Segment Start: INPUT FOR THIS TASK
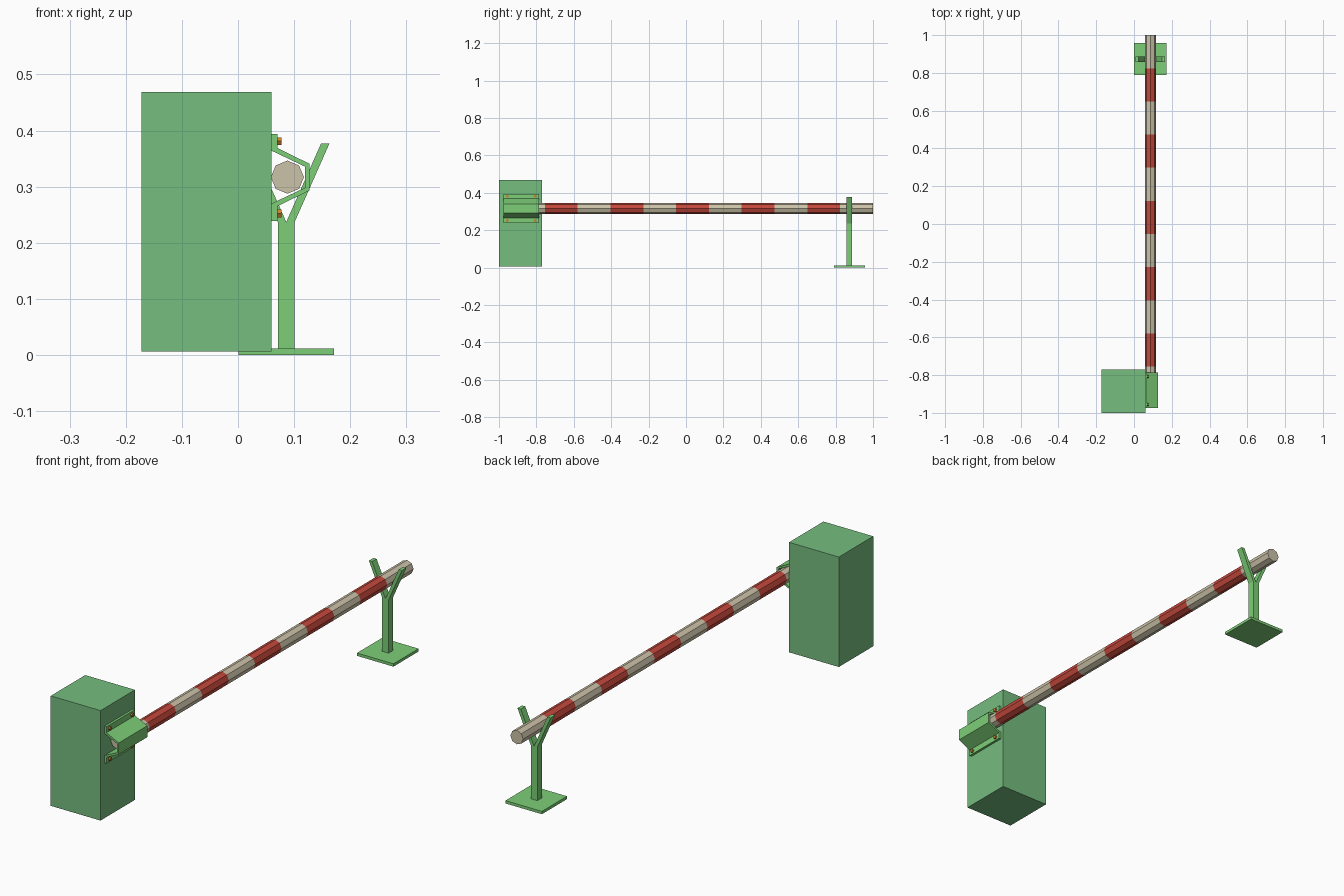
import bpy, bmesh, math
from mathutils import Matrix, Vector

if "Cube" in bpy.data.objects:
    bpy.data.objects.remove(bpy.data.objects["Cube"])


def material(name, rgb):
    m = bpy.data.materials.new(name)
    m.diffuse_color = (*rgb, 1)
    m.use_nodes = True
    m.node_tree.nodes["Principled BSDF"].inputs["Base Color"].default_value = m.diffuse_color
    return m


CABINET = material("cabinet green", (0.18, 0.51, 0.21))
GREEN = material("bright green", (0.205, 0.62, 0.185))
CREAM = material("cream", (0.60, 0.54, 0.39))
RED = material("red", (0.55, 0.065, 0.045))
ORANGE = material("bolt orange", (0.62, 0.22, 0.03))


def finish(name, bm, *mats):
    bmesh.ops.recalc_face_normals(bm, faces=bm.faces)
    me = bpy.data.meshes.new(name)
    bm.to_mesh(me)
    bm.free()
    for m in mats:
        me.materials.append(m)
    ob = bpy.data.objects.new(name, me)
    bpy.context.collection.objects.link(ob)
    return ob


def box(name, lo, hi, mat):
    bm = bmesh.new()
    lo, hi = Vector(lo), Vector(hi)
    bmesh.ops.create_cube(bm, size=1, matrix=Matrix.Translation((lo + hi) / 2)
                          @ Matrix.Diagonal((*(hi - lo), 1)))
    return finish(name, bm, mat)


def extrude_y(name, profile, y0, y1, mat):
    """Extrude an x-z profile along y."""
    bm = bmesh.new()
    f = bm.faces.new([bm.verts.new((x, y0, z)) for x, z in profile])
    r = bmesh.ops.extrude_face_region(bm, geom=[f])
    verts = [v for v in r["geom"] if isinstance(v, bmesh.types.BMVert)]
    bmesh.ops.translate(bm, verts=verts, vec=(0, y1 - y0, 0))
    return finish(name, bm, mat)


# Cabinet
box("cabinet", (-0.172, -1, 0.006), (0.06, -0.771, 0.469), CABINET)

# Striped octagonal boom: cut into equal bands, alternate bands red
STEP, END = 0.1755, 1.0
START = END - 11 * STEP
bm = bmesh.new()
bmesh.ops.create_cone(bm, cap_ends=True, segments=8, radius1=0.0295, radius2=0.0295,
                      depth=END - START,
                      matrix=Matrix.Translation((0.088, (START + END) / 2, 0.317))
                      @ Matrix.Rotation(math.pi / 2, 4, 'X'))
for i in range(1, 11):
    bmesh.ops.bisect_plane(bm, geom=bm.verts[:] + bm.edges[:] + bm.faces[:],
                           plane_co=(0, END - i * STEP, 0), plane_no=(0, 1, 0))
for f in bm.faces:
    band = int((END - f.calc_center_median().y) / STEP)
    f.material_index = band % 2 if abs(f.normal.y) < 0.5 else 0
finish("boom", bm, CREAM, RED)

# Bent clamp bracket holding the boom to the cabinet
outer = [(0.070, 0.394), (0.070, 0.369), (0.127, 0.341),
         (0.127, 0.293), (0.070, 0.265), (0.070, 0.239)]
inner = [(0.060, 0.239), (0.060, 0.270), (0.119, 0.298),
         (0.119, 0.336), (0.060, 0.364), (0.060, 0.394)]
extrude_y("clamp_bracket", outer + inner, -0.975, -0.785, GREEN)

# Hexagonal bolts
for y in (-0.955, -0.807):
    for z in (0.381, 0.252):
        bm = bmesh.new()
        bmesh.ops.create_cone(bm, cap_ends=True, segments=6, radius1=0.008,
                              radius2=0.008, depth=0.009,
                              matrix=Matrix.Translation((0.0728, y, z))
                              @ Matrix.Rotation(math.pi / 2, 4, 'Y'))
        finish("bolt", bm, ORANGE)

# Rest post: foot plate and Y-shaped fork
C = 0.086
box("foot_plate", (C - 0.085, 0.79, 0), (C + 0.085, 0.957, 0.012), GREEN)
right = [(0.015, 0.012), (0.015, 0.237), (0.077, 0.377), (0.062, 0.377)]
fork = right + [(0, 0.237)] + [(-x, z) for x, z in reversed(right)]
extrude_y("fork_post", [(C + x, z) for x, z in fork], 0.858, 0.888, GREEN)
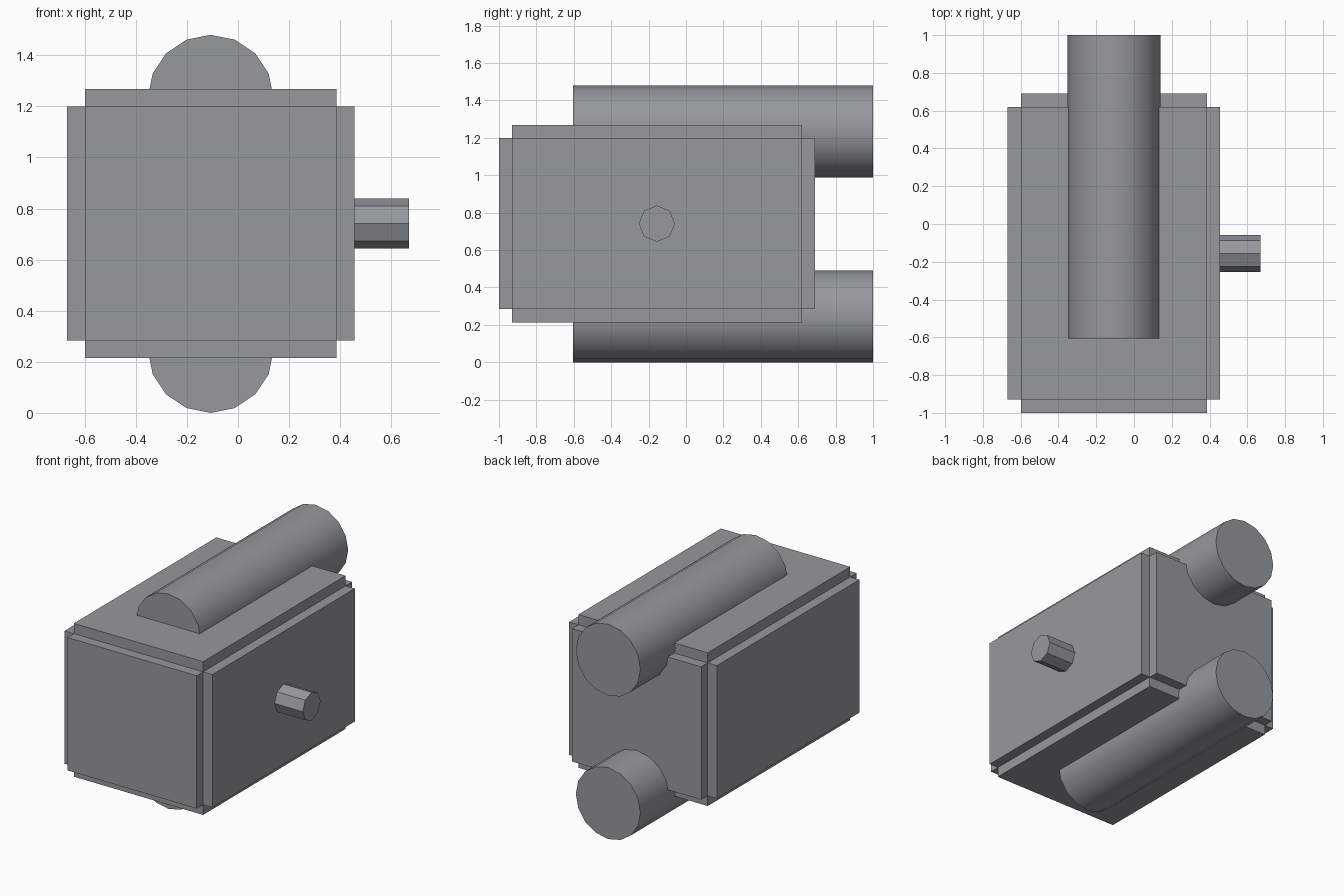
import bpy, bmesh
from math import pi
from mathutils import Matrix, Vector

if "Cube" in bpy.data.objects:
    bpy.data.objects.remove(bpy.data.objects["Cube"])

CX = -0.107  # centre of the body and both pipes in x

# Dark blue-grey metal shared by every part
metal = bpy.data.materials.new("dark_metal")
metal.diffuse_color = (0.30, 0.32, 0.34, 1)
metal.use_nodes = True
metal.node_tree.nodes["Principled BSDF"].inputs["Base Color"].default_value = metal.diffuse_color


def add_object(name, bm):
    bmesh.ops.recalc_face_normals(bm, faces=bm.faces)
    mesh = bpy.data.meshes.new(name)
    bm.to_mesh(mesh)
    bm.free()
    mesh.materials.append(metal)
    obj = bpy.data.objects.new(name, mesh)
    bpy.context.collection.objects.link(obj)
    return obj


def cylinder(name, centre, radius, length, sides, rotation, smooth=False):
    bm = bmesh.new()
    bmesh.ops.create_cone(bm, cap_ends=True, segments=sides,
                          radius1=radius, radius2=radius, depth=length,
                          matrix=Matrix.Translation(centre) @ rotation)
    obj = add_object(name, bm)
    if smooth:
        bpy.ops.object.select_all(action='DESELECT')
        obj.select_set(True)
        bpy.context.view_layer.objects.active = obj
        bpy.ops.object.shade_smooth_by_angle(angle=pi / 6)
    return obj


# Body: a box core with every face raised into a separate plate
bm = bmesh.new()
core = Matrix.Translation((CX, -0.155, 0.7415)) @ Matrix.Diagonal((0.985, 1.55, 0.915, 1))
bmesh.ops.create_cube(bm, size=1, matrix=core)
bm.normal_update()
plates = bmesh.ops.extrude_discrete_faces(bm, faces=bm.faces[:])["faces"]
for face in plates:
    axis = Vector(face.normal)
    bmesh.ops.translate(bm, verts=face.verts[:], vec=axis * 0.07)
add_object("body", bm)

# Long pipes half sunk into the top and bottom, sticking out at the back
along_y = Matrix.Rotation(pi / 2, 4, 'X')
for name, z in (("lower_pipe", 0.246), ("upper_pipe", 1.234)):
    cylinder(name, (CX, 0.1975, z), 0.246, 1.605, 16, along_y, smooth=True)

# Eight-sided peg on the right side
along_x = Matrix.Rotation(pi / 2, 4, 'Y')
cylinder("side_peg", (0.545, -0.156, 0.7415), 0.097, 0.25, 8, along_x)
Segment End: INPUT FOR THIS TASK
### WHAT YOU NEED TO DO:
The expected result is a copy of each line in the records where "faces" appears.

### RESPONSE FOR THIS EXERCISE:
    bmesh.ops.recalc_face_normals(bm, faces=bm.faces)
    f = bm.faces.new([bm.verts.new((x, y0, z)) for x, z in profile])
    bmesh.ops.bisect_plane(bm, geom=bm.verts[:] + bm.edges[:] + bm.faces[:],
for f in bm.faces:
    bmesh.ops.recalc_face_normals(bm, faces=bm.faces)
plates = bmesh.ops.extrude_discrete_faces(bm, faces=bm.faces[:])["faces"]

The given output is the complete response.